We arrived at the school and, as we walked to the classroom, we spotted lots of sets of curious eyes staring at us from the windows. What we thought was going to be an informal chat with a few of Max’s students, tuned out to be a gathering of over 30 students of different ages, and their teachers, welcoming us with hand shakes and applauses. We were totally overwhelmed by such hospitality and slightly terrified by the number of phones and video cameras pointed at us. As we were made to sit at desks lined up for us, and joked about the fact that it looked as if we were in an episode of X-factor, I thought that another VIP moment of this proportion would never happen again to me.
First, the director and the teachers introduced themselves. There was a maths teacher, a physics teacher, a Russian teacher and, given that this is a boarding school where pupils stay in dormitories, we were introduced to a professional figure we never heard before, the ‘discipline’ teacher!
Then, after the teachers introduced the different classes of students present, the director asked us to introduce ourselves and tell where we are from and say a few things about our countries. As I was first in line, all my fellow archaeologists and conservators turned to me with smiley faces, suggesting I start (thanks everyone!). I was completely unprepared on the matter, and under pressure to say something original not to disappoint pupils and teachers, awaiting my answer with big, expectant eyes. I ended up doing exactly the opposite and babbling some very stereotyped things about Italy, the food and the wine. Having had more time to prepare, the others performed much better on this first question.

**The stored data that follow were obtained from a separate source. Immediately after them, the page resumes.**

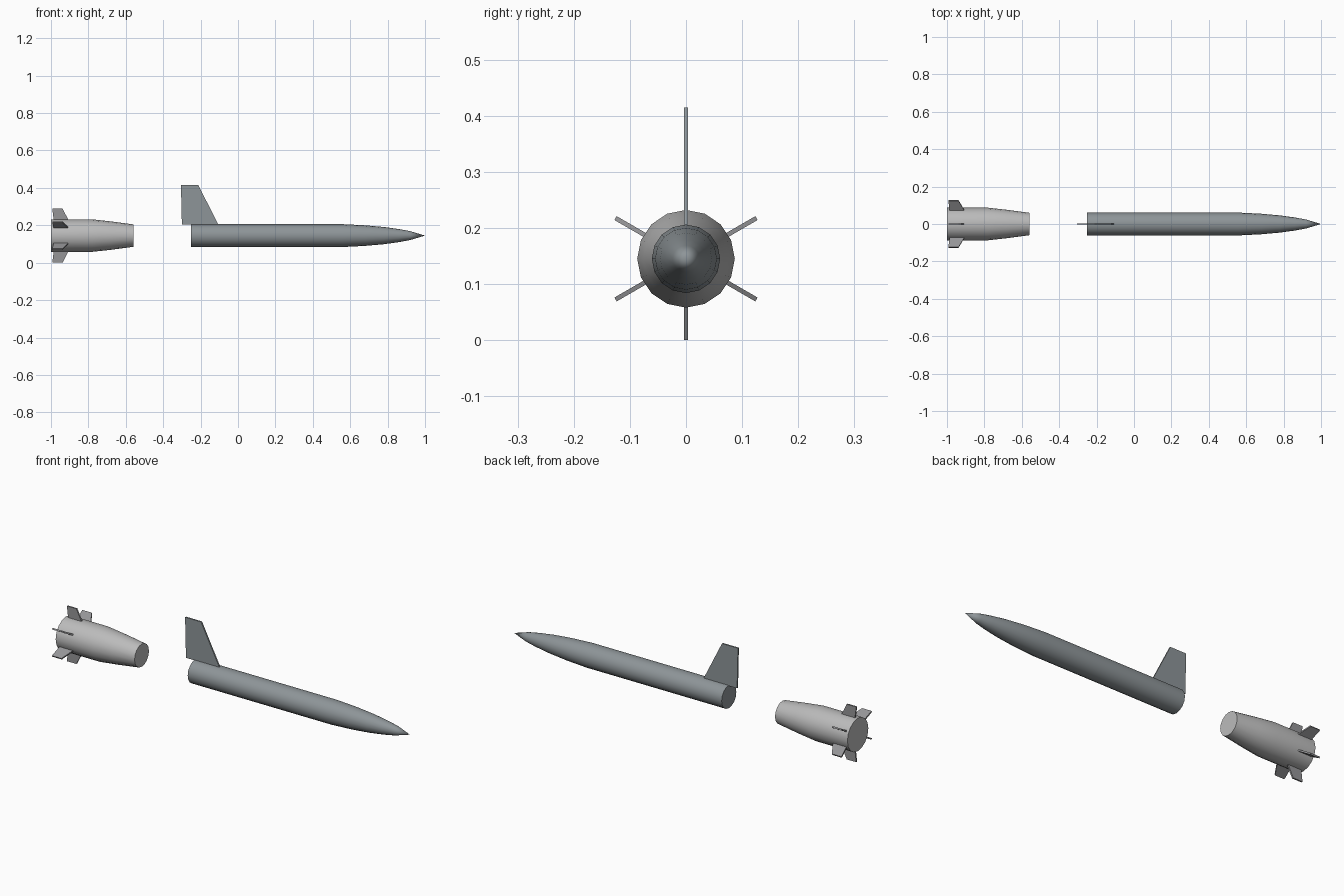
import bpy, bmesh, math
from mathutils import Matrix

cube = bpy.data.objects.get("Cube")
if cube:
    bpy.data.objects.remove(cube, do_unlink=True)

AXIS_Z = 0.145
SIDES = 16


def material(name, rgb):
    m = bpy.data.materials.new(name)
    m.use_nodes = True
    m.diffuse_color = (*rgb, 1)
    m.node_tree.nodes["Principled BSDF"].inputs["Base Color"].default_value = (*rgb, 1)
    return m


blue_grey = material("blue grey", (0.27, 0.30, 0.315))
light_grey = material("light grey", (0.50, 0.50, 0.50))
fin_grey = material("fin grey", (0.30, 0.30, 0.31))


def finish(bm, name, mat, smooth=False):
    bmesh.ops.recalc_face_normals(bm, faces=bm.faces)
    mesh = bpy.data.meshes.new(name)
    bm.to_mesh(mesh)
    bm.free()
    mesh.materials.append(mat)
    ob = bpy.data.objects.new(name, mesh)
    bpy.context.collection.objects.link(ob)
    if smooth:
        bpy.ops.object.select_all(action='DESELECT')
        ob.select_set(True)
        bpy.context.view_layer.objects.active = ob
        bpy.ops.object.shade_smooth_by_angle(angle=math.radians(40))
    return ob


def lathe(name, profile, mat):
    """Closed body turned round the x axis from (x, radius) pairs."""
    bm = bmesh.new()
    rings = []
    for x, r in profile:
        if r == 0:
            rings.append([bm.verts.new((x, 0, AXIS_Z))] * SIDES)
            continue
        angles = [math.tau * i / SIDES for i in range(SIDES)]
        rings.append([bm.verts.new((x, r * math.cos(a), AXIS_Z + r * math.sin(a)))
                      for a in angles])
    for a, b in zip(rings, rings[1:]):
        for i in range(SIDES):
            j = (i + 1) % SIDES
            bm.faces.new(dict.fromkeys((a[i], a[j], b[j], b[i])))
    for ring in (rings[0], rings[-1]):
        if ring[0] is not ring[1]:
            bm.faces.new(ring)
    return finish(bm, name, mat, smooth=True)


def fin(name, outline, mat, angle=0, thickness=0.008):
    """Flat plate from (x, distance from axis) pairs, turned round the axis."""
    bm = bmesh.new()
    face = bm.faces.new([bm.verts.new((x, -thickness / 2, r)) for x, r in outline])
    side = bmesh.ops.extrude_face_region(bm, geom=[face])
    moved = [v for v in side["geom"] if isinstance(v, bmesh.types.BMVert)]
    bmesh.ops.translate(bm, verts=moved, vec=(0, thickness, 0))
    place = Matrix.Translation((0, 0, AXIS_Z)) @ Matrix.Rotation(angle, 4, 'X')
    bm.transform(place)
    return finish(bm, name, mat)


# Main body with pointed nose
lathe("main_body", [(-0.25, 0.061), (0.56, 0.061), (0.68, 0.055), (0.78, 0.046),
                    (0.86, 0.035), (0.92, 0.024), (1.0, 0)], blue_grey)

# Upright tail fin, overhanging the rear of the body
fin("tail_fin", [(-0.30, 0.058), (-0.105, 0.058), (-0.212, 0.27), (-0.305, 0.27)],
    blue_grey)

# Separate booster
lathe("booster", [(-1.0, 0.087), (-0.78, 0.087), (-0.68, 0.076), (-0.56, 0.06)],
      light_grey)

# Six small fins round the booster
for k in range(6):
    fin(f"booster_fin_{k + 1}",
        [(-0.985, 0.08), (-0.905, 0.08), (-0.938, 0.145), (-0.993, 0.145)],
        fin_grey, k * math.tau / 6)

As the students started feeling more confident asking questions in English and translating what we were saying to the audience, questions started raining down on us. Many of them were football related, as you would expect since many of the pupils wore football shirts, and were directed to our Spanish speaker, Mikel who, unfortunately, is not a massive football fan and does not support Barcelona. Other questions were about our families, our hobbies and favourite music, to which each one of us tried to give more or less interesting answers, even to those that we did not see coming, such as ‘Do you brush your hair?’.
When the pupils’ questions ran out, it was our turn to ask a few. As they told us that students also learn to play traditional instruments, we asked them to play us something with the dombra, a two strings mandolin. One of the older students stood up and walked toward us with her dombra, sat in the middle of the room and delighted us with a beautiful performance.
We were astonished by the beauty of the music! Next, Nurul asked whether they had a school anthem that they could sing us. They replied that they didn’t, but that they had prepared a song especially for us and were going to sing it. The music started playing from one of the teachers’ computers and the entire audience started singing. As we were all expecting to hear some traditional song, it took us a while to recognise the song, Rhianna’s ‘Diamonds’, of which sadly none of us knew the lyrics and had to resort to rather unconvincing miming.
On our way out we took endless selfies and pictures with pupils and teachers, and teachers and pupils, and again pupils and teachers. Nurul and Mikel were in high demand during this long photo session.
As we passed through at the school’s gate we waved the pupils and teachers goodbye; we had an absolutely fantastic time there!